Consider how you’ll take payments, and opt for either a trusted e-commerce platform or bespoke development to ensure transactions are made safely and securely. An SSL certificate is also a priority. This encrypts messages sent out from your website, and seeing the HTTPS in the URL gives your users that extra boost of confidence.
Edge of the Web
- Clear policies
Often most e-store owners are making a significant mistake: they are not putting exact and appropriate policies of their store. This will be given a negative impact on your store among the users.
- SEO Optimisation
Use long-tail keywords to drive more traffic to your e-commerce store. They are not only more targeted; they do two more things right. They help stop keyword cannibalization among home, catalog, and product pages. That will allow all pages to rank independent of each other despite using the same primary keyword. Simultaneously, long-tail keywords tend to be more niche and less competitive, and so are easier to rank higher on SERPs.
- Reasonable shipping prices
Customers wouldn’t waste a huge chunk of their money paying for expensive shipping fees. Make your customers loyal by giving them an affordable or free (when they reach the minimum amount) shipping fee.
Chief Executive Officer at MattressNextDay

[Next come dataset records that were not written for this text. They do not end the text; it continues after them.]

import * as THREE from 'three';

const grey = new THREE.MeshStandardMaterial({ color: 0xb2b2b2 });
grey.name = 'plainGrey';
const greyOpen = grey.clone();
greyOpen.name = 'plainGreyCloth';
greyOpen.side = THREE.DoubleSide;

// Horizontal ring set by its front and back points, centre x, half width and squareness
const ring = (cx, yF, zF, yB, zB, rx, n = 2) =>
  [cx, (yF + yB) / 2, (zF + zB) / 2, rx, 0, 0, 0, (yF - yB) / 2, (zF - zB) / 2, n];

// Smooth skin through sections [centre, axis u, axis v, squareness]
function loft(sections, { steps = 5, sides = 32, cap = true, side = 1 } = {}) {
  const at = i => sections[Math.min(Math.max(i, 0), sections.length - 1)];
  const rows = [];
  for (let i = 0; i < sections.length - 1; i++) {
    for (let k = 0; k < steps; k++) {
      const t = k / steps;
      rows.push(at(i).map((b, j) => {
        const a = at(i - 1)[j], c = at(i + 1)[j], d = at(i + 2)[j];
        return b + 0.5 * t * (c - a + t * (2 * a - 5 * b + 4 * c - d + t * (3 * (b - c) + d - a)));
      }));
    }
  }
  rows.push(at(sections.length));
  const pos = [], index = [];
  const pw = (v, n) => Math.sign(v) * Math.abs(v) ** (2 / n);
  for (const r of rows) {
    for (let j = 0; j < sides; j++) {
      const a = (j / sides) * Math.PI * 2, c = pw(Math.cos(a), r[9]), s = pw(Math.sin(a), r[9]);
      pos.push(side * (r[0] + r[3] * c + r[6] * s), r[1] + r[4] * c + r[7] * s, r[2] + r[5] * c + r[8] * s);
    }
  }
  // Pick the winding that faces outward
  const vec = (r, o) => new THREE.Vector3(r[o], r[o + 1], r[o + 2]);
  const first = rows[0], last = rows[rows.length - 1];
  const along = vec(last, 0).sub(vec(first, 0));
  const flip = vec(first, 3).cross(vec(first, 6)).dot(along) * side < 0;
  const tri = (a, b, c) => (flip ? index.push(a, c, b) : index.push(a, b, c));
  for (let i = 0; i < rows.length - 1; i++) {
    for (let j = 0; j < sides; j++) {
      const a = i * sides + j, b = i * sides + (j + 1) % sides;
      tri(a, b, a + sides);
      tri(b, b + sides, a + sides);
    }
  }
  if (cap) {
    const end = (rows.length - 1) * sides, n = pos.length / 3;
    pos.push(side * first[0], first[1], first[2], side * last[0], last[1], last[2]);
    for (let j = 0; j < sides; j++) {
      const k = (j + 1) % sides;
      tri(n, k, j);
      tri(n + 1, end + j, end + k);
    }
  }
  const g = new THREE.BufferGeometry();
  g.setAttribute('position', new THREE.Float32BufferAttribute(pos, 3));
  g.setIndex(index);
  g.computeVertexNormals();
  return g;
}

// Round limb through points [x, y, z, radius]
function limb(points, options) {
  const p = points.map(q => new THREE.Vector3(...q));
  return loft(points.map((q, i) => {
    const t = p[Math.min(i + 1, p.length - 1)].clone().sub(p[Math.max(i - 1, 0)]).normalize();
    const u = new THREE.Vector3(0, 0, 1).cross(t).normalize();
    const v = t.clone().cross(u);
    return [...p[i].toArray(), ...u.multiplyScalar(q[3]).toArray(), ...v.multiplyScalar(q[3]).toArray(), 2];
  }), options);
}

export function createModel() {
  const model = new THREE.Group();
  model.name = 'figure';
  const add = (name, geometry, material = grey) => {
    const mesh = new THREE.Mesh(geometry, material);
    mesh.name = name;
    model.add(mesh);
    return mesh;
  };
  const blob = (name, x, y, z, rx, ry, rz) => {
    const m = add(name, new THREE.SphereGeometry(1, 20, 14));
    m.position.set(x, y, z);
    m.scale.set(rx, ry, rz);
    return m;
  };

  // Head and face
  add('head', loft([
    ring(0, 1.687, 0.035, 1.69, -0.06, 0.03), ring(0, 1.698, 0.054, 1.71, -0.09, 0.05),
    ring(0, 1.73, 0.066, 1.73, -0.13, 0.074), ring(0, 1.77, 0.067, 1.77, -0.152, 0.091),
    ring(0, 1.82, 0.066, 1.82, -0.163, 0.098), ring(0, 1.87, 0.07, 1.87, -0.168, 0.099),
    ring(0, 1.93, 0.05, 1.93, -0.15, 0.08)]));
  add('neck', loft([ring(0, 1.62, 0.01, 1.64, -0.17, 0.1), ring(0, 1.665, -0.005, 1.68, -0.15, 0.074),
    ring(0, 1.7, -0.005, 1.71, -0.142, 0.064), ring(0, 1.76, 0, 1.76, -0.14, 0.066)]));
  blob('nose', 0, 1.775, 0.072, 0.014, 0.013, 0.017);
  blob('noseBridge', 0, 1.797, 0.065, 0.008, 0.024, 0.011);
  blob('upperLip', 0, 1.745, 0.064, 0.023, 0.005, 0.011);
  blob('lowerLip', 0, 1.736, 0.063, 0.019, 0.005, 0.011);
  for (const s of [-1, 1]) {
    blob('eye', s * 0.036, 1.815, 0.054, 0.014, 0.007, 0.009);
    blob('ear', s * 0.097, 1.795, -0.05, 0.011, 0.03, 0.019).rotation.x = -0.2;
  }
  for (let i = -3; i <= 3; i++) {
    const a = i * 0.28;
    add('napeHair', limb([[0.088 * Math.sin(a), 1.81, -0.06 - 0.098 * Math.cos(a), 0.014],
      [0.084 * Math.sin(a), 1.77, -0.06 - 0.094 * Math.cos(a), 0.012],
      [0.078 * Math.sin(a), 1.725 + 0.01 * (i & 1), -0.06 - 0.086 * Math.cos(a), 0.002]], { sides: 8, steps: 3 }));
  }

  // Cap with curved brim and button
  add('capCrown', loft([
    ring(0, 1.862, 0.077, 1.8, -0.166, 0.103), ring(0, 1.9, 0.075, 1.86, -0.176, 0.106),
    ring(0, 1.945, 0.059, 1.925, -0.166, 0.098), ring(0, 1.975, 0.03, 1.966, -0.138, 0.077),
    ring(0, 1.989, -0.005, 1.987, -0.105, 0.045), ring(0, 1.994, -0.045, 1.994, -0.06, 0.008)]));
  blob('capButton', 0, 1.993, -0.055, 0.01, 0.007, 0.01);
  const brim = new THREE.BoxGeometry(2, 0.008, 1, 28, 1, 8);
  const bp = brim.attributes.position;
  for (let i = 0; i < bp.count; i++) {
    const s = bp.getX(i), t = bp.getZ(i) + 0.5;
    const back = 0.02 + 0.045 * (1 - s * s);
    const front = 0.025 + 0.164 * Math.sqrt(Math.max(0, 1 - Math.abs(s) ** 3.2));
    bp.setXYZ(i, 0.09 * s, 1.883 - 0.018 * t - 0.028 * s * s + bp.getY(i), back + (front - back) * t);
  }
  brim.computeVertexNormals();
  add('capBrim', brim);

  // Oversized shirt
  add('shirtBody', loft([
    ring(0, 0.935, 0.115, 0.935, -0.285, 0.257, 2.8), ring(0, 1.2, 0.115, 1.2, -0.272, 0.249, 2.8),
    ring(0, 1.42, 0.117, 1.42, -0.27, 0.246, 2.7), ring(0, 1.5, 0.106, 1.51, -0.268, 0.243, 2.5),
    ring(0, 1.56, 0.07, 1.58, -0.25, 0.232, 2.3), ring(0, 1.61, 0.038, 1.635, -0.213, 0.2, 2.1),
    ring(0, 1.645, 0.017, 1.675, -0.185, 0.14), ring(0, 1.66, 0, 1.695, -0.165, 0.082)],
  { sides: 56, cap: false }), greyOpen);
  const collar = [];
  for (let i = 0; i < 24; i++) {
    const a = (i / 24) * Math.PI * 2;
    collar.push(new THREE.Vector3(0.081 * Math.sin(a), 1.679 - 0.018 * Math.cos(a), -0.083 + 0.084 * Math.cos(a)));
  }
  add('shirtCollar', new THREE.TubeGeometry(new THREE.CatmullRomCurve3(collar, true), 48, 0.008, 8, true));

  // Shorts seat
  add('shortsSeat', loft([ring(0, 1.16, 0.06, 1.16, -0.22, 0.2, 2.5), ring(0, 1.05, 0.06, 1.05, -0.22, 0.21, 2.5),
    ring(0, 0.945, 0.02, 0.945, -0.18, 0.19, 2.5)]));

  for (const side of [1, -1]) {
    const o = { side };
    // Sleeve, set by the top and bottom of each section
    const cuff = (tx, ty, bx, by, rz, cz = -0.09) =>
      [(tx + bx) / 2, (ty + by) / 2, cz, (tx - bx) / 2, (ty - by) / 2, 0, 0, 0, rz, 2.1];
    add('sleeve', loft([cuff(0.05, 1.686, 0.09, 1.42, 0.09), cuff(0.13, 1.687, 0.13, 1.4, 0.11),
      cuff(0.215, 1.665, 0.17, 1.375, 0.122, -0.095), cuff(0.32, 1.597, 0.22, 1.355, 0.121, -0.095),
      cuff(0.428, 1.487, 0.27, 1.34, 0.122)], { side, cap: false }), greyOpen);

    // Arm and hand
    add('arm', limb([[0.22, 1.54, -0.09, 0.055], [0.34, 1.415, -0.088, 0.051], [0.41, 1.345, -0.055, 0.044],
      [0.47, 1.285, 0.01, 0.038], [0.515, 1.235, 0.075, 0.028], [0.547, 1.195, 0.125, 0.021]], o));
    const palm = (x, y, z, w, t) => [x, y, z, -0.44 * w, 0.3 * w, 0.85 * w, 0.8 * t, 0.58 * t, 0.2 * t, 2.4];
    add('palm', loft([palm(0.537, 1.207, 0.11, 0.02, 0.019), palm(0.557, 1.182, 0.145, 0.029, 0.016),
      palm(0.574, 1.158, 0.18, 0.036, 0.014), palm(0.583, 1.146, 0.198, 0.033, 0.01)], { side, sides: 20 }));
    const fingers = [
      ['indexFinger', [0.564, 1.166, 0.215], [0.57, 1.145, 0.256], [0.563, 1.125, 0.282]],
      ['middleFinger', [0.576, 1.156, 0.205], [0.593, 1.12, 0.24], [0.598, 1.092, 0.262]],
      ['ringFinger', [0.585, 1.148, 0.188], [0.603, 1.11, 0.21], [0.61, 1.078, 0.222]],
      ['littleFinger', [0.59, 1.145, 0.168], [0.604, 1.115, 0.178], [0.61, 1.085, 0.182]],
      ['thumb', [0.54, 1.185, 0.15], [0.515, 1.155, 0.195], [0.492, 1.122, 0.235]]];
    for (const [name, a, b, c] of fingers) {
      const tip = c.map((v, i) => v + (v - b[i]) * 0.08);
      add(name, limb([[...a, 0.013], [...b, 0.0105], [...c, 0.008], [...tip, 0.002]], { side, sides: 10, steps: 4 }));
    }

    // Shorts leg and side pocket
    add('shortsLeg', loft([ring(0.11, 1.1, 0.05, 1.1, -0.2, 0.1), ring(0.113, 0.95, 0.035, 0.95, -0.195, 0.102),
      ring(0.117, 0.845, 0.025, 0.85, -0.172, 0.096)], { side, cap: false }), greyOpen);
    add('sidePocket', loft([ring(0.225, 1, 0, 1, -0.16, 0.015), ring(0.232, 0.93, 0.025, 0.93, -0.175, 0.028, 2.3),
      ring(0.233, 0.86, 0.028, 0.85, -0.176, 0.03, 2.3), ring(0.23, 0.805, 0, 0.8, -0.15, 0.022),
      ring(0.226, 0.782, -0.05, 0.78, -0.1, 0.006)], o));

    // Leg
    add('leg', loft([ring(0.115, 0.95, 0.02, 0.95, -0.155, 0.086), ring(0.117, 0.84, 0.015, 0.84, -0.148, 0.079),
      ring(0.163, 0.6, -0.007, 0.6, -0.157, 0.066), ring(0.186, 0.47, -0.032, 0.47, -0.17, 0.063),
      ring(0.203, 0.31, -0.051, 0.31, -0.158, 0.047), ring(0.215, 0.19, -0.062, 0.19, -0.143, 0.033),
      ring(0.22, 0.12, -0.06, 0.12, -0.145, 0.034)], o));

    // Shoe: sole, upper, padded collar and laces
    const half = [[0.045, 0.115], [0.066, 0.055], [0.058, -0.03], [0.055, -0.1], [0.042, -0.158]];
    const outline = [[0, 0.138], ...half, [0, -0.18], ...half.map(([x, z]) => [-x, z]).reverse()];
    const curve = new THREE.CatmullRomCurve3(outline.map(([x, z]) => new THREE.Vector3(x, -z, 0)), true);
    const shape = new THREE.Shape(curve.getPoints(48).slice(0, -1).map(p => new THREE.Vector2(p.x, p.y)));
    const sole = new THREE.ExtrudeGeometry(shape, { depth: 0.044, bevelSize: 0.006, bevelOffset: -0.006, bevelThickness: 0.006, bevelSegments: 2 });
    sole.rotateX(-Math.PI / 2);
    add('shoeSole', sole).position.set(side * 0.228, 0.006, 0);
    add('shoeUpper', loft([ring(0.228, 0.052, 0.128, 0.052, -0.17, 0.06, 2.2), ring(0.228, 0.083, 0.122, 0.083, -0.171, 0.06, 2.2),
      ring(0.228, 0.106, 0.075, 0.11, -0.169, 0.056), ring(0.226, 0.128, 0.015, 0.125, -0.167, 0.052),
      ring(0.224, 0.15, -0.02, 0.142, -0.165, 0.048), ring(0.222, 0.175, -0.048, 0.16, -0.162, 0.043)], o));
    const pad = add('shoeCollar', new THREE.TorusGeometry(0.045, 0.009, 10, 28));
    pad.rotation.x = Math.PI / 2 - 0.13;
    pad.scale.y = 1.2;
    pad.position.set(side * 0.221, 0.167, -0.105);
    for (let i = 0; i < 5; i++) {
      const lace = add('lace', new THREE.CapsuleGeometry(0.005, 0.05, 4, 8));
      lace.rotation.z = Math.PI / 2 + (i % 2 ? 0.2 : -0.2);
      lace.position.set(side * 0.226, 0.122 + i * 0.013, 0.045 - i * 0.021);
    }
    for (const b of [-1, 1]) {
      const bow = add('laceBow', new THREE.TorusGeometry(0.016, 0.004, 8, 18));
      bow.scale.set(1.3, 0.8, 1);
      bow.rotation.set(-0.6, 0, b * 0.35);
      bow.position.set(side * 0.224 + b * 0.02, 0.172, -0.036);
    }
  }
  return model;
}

The tips above will help you to turn your e-store into the perfect go-to page for potential customers. That will take time, but the suggestions Steve followed here are basic for every online store.